Oil futures gained ground Friday after the British navy sent units to protect Saudi Arabia's largest oil export facility from possible attacks.
The Ras Tanura terminal handles most of the kingdom's crude exports and was still operating as normal,
reported. British intelligence received reports of a possible terrorist attack against the terminal. The British naval forces will join Saudi and Bahraini units already patrolling the area.
The threat to Ras Tasnura is being taken seriously because of an attempted bombing of another major Saudi oil facility in February. Saudi forces kept that attack from succeeding by opening fire on three cars of suicide bombers.
Light, sweet crude rose 39 cents to finish trading at $60.75 a barrel on Nymex. Earlier this morning, the contract had been treading water as traders cashed in positions and took profits after the contract hit a three-week high earlier this week.
The rest of the energy sector ignored crude's increase and fell across the board. Wholesale unleaded gasoline gave back 1 cent to $1.55 a gallon.
Milder temperatures and robust supplies helped drag down fuels used for heating, with natural gas losing 34 cents to $7.15 per million British thermal units, and heating oil sheding 1 cent to $1.69 a gallon.
Oil prices have been all over the map in the past week as traders reacted alternatively to a drop in crude supplies last week, indecision over whether OPEC members would follow their 1.2 million barrel production cut and traders cashing in their positions. Crude has traded as high as $61.40 and as low as $58.81 this week, underpinning how volatile the energy markets have become.
Last week, OPEC agreed to trim output starting next month, but several days passed before Saudi Arabia, Iran and the United Arab Emirates said they agreed with it. On Thursday, Libya and Kuwait said they would also decrease exports by 72,000 barrels and 100,000 barrels, respectively.
The energy markets are still unsure whether actual production will decrease next month or if members, anxious to preserve their oil revenue, will cheat and keep pumping at their current levels.
On Wednesday, the U.S. Energy Department reported that oil stockpiles tumbled by 3.3 million barrels last week, thanks in large part to the closure of the Louisiana Offshore Oil Port, one of the country's largest import facilities, for three days. The drop stunned traders, who had been expecting an increase of 2.87 million barrels.
During the autumn, crude inventories typically rise as refiners shutter some units for seasonal maintenance before the winter heating season. Crude is processed into petroleum products such as gasoline and heating oil.
Energy prices will likely rise as the weather grows colder and heating demand rises. But for now, higher-than-average supply levels will keep a lid on price increases. There is 4% to 14% more gasoline, crude and distillates, which include products such as heating oil, than at this time last year.
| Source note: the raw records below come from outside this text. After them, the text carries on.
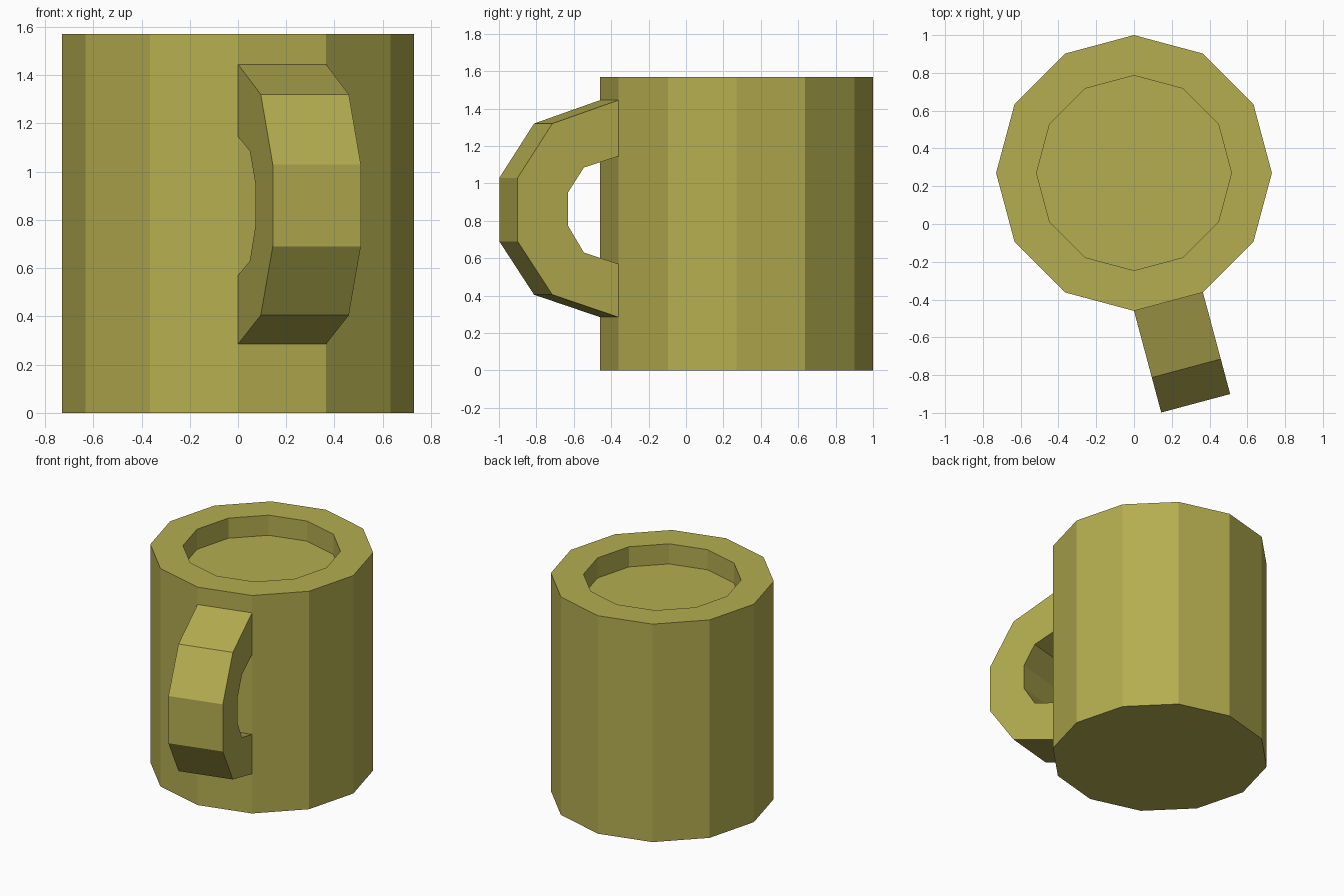
import bpy, bmesh, math
from mathutils import Vector

if "Cube" in bpy.data.objects:
    bpy.data.objects.remove(bpy.data.objects["Cube"])

olive = bpy.data.materials.new("olive glaze")
olive.diffuse_color = (0.46, 0.42, 0.08, 1)
olive.use_nodes = True
olive.node_tree.nodes["Principled BSDF"].inputs["Base Color"].default_value = olive.diffuse_color

SIDES, CY, R, R_IN = 12, 0.27, 0.73, 0.516
H, FLOOR = 1.57, 1.425


def finish(bm, name):
    bmesh.ops.recalc_face_normals(bm, faces=bm.faces)
    me = bpy.data.meshes.new(name)
    bm.to_mesh(me)
    bm.free()
    me.materials.append(olive)
    ob = bpy.data.objects.new(name, me)
    bpy.context.collection.objects.link(ob)
    return ob


def ring(bm, r, z):
    angles = [math.tau * i / SIDES for i in range(SIDES)]
    return [bm.verts.new((r * math.cos(a), CY + r * math.sin(a), z)) for a in angles]


def bridge(bm, a, b, closed=True):
    n = len(a)
    for i in range(n if closed else n - 1):
        j = (i + 1) % n
        bm.faces.new((a[i], a[j], b[j], b[i]))


# Mug body: outer wall, rim, shallow recess with floor
bm = bmesh.new()
rings = [ring(bm, R, 0), ring(bm, R, H), ring(bm, R_IN, H), ring(bm, R_IN, FLOOR)]
for lower, upper in zip(rings, rings[1:]):
    bridge(bm, lower, upper)
bm.faces.new(rings[0])
bm.faces.new(rings[-1])
finish(bm, "mug_body")

# Handle: C-shaped profile (distance from wall, height) across one wall facet
outer = [(0, 1.445), (0.365, 1.32), (0.557, 1.03), (0.557, 0.69), (0.365, 0.405), (0, 0.285)]
inner = [(0, 1.145), (0.19, 1.085), (0.279, 0.95), (0.279, 0.775), (0.19, 0.63), (0, 0.57)]
out_dir = Vector((math.cos(math.radians(-75)), math.sin(math.radians(-75)), 0))
bm = bmesh.new()
strips = []
for angle in (-90, -60):
    a = math.radians(angle)
    base = Vector((R * math.cos(a), CY + R * math.sin(a), 0))
    for prof in (outer, inner):
        strips.append([bm.verts.new(base + out_dir * d + Vector((0, 0, z))) for d, z in prof])
o1, i1, o2, i2 = strips
for a, b in ((o1, o2), (o2, i2), (i2, i1), (i1, o1)):
    bridge(bm, a, b, closed=False)
finish(bm, "handle")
If the U.N. Security Council imposes sanctions on Iran over its defiance in pursuing nuclear power, energy prices could go higher. Tehran restarted nuclear development activities in February and, despite international opposition, expanded its capacity to enrich uranium this week. Council members are circulating a draft resolution calling for a trade embargo against the world's fourth-largest crude producer and may be forced to act with Tehran's latest move.
Iran has consistently maintained that it needs nuclear power to generate electricity for its growing population. But the West believes otherwise; European and American diplomats are concerned that Tehran wants to build atomic weapons.
Helping boost crude stockpiles worldwide was Norwegian oil company
announcement that its two platforms were back in operation after being shuttered by officials for lifeboat defects. The facilities produce a total of 200,000 barrels per day.
Exploration and refining companies were down 0.5% on the Amex Oil Index, with
Among the majors,
was grabbing much of the attention after reporting a 40% increase in net income during the third quarter. Profits came in at $5 billion or $2.29 a share on higher oil prices and production, thanks to the acquisition of Unocal.
Revenue, however, slipped to $54.2 billion this year, down from $54.4 billion last year.
Chevron shares were recently gaining 0.9% to $68.11.